» YOUR TASK
Among the entries below, find each line holding "append" and return it.
--- START ---
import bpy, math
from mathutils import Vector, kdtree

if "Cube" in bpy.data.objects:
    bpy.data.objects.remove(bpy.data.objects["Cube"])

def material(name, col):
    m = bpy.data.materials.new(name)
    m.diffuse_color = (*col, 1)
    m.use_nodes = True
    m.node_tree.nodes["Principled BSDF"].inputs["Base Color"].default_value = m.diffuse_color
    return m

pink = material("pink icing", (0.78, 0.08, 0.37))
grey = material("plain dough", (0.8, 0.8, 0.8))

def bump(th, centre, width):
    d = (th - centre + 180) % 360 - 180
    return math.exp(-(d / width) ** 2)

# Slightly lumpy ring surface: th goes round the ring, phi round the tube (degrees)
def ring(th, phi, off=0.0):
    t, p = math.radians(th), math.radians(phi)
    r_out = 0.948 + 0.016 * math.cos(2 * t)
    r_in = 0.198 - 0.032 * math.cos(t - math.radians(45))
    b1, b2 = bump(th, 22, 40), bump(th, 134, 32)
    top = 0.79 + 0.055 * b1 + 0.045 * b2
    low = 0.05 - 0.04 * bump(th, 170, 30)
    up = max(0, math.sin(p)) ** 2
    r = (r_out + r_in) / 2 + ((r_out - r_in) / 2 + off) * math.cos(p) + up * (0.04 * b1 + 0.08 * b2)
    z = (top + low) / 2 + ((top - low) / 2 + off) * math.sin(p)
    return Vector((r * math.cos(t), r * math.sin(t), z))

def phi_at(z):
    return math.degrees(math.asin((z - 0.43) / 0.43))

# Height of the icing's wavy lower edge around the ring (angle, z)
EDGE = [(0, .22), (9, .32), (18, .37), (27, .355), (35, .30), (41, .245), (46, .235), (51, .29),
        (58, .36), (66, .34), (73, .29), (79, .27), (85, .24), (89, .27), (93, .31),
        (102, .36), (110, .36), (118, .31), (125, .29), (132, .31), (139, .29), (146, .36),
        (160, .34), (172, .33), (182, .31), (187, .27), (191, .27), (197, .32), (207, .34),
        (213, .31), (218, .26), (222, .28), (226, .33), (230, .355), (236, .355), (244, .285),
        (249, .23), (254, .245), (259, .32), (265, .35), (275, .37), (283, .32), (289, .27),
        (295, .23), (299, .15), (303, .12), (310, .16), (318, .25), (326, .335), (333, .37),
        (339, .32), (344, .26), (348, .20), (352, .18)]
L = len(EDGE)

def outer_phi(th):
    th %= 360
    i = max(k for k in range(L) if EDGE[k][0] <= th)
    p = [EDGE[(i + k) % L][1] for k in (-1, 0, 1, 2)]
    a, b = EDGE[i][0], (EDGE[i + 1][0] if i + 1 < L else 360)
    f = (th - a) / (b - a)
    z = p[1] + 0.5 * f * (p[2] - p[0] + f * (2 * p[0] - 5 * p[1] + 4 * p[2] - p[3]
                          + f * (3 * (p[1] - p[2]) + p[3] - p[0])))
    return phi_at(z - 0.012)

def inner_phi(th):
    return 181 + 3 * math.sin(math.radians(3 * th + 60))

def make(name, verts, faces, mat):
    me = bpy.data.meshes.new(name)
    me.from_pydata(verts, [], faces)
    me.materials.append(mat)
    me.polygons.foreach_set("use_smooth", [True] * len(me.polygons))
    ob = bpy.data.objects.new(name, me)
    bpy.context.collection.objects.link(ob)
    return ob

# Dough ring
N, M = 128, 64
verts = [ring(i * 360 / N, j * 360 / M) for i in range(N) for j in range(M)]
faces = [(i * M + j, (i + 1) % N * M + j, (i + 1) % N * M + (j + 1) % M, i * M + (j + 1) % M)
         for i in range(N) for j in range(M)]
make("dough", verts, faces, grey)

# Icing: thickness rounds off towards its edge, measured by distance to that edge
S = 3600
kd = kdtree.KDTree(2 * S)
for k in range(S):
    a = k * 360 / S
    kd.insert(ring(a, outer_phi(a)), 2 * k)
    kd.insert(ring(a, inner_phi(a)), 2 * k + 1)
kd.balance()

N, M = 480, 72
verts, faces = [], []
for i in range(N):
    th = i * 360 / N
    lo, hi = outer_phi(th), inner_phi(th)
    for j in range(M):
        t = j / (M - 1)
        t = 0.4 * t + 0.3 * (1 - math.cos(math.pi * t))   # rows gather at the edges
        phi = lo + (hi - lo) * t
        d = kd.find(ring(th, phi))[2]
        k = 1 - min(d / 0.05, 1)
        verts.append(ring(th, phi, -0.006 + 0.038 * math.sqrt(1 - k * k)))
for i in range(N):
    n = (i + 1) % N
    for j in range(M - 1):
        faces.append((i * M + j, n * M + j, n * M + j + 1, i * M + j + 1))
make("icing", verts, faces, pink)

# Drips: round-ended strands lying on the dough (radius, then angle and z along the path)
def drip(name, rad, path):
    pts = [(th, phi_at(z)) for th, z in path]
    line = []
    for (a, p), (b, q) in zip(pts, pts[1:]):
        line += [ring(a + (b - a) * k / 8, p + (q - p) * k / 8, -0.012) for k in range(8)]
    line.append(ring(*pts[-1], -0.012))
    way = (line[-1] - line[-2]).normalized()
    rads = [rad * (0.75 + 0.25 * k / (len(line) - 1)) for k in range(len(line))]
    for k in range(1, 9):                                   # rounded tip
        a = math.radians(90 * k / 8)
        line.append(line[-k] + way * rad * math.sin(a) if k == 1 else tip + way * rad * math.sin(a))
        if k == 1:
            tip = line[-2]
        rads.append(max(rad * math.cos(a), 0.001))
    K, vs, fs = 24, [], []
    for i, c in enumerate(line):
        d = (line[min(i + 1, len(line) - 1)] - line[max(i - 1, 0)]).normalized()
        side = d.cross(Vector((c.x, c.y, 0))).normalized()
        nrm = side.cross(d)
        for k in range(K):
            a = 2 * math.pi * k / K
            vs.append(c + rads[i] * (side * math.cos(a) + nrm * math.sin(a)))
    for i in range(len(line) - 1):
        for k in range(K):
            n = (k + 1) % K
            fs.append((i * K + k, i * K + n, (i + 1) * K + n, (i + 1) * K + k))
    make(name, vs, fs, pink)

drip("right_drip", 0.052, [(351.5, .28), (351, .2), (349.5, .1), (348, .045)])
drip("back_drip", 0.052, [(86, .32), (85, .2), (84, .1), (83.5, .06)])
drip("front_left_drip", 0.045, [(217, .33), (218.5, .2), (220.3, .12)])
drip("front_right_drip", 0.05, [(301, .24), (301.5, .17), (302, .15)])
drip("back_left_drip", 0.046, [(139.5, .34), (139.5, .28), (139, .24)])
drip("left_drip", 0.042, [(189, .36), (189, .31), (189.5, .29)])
--- END ---
» TASK RESULT
    me.materials.append(mat)
        verts.append(ring(th, phi, -0.006 + 0.038 * math.sqrt(1 - k * k)))
        faces.append((i * M + j, n * M + j, n * M + j + 1, i * M + j + 1))
    line.append(ring(*pts[-1], -0.012))
        line.append(line[-k] + way * rad * math.sin(a) if k == 1 else tip + way * rad * math.sin(a))
        rads.append(max(rad * math.cos(a), 0.001))
            vs.append(c + rads[i] * (side * math.cos(a) + nrm * math.sin(a)))
            fs.append((i * K + k, i * K + n, (i + 1) * K + n, (i + 1) * K + k))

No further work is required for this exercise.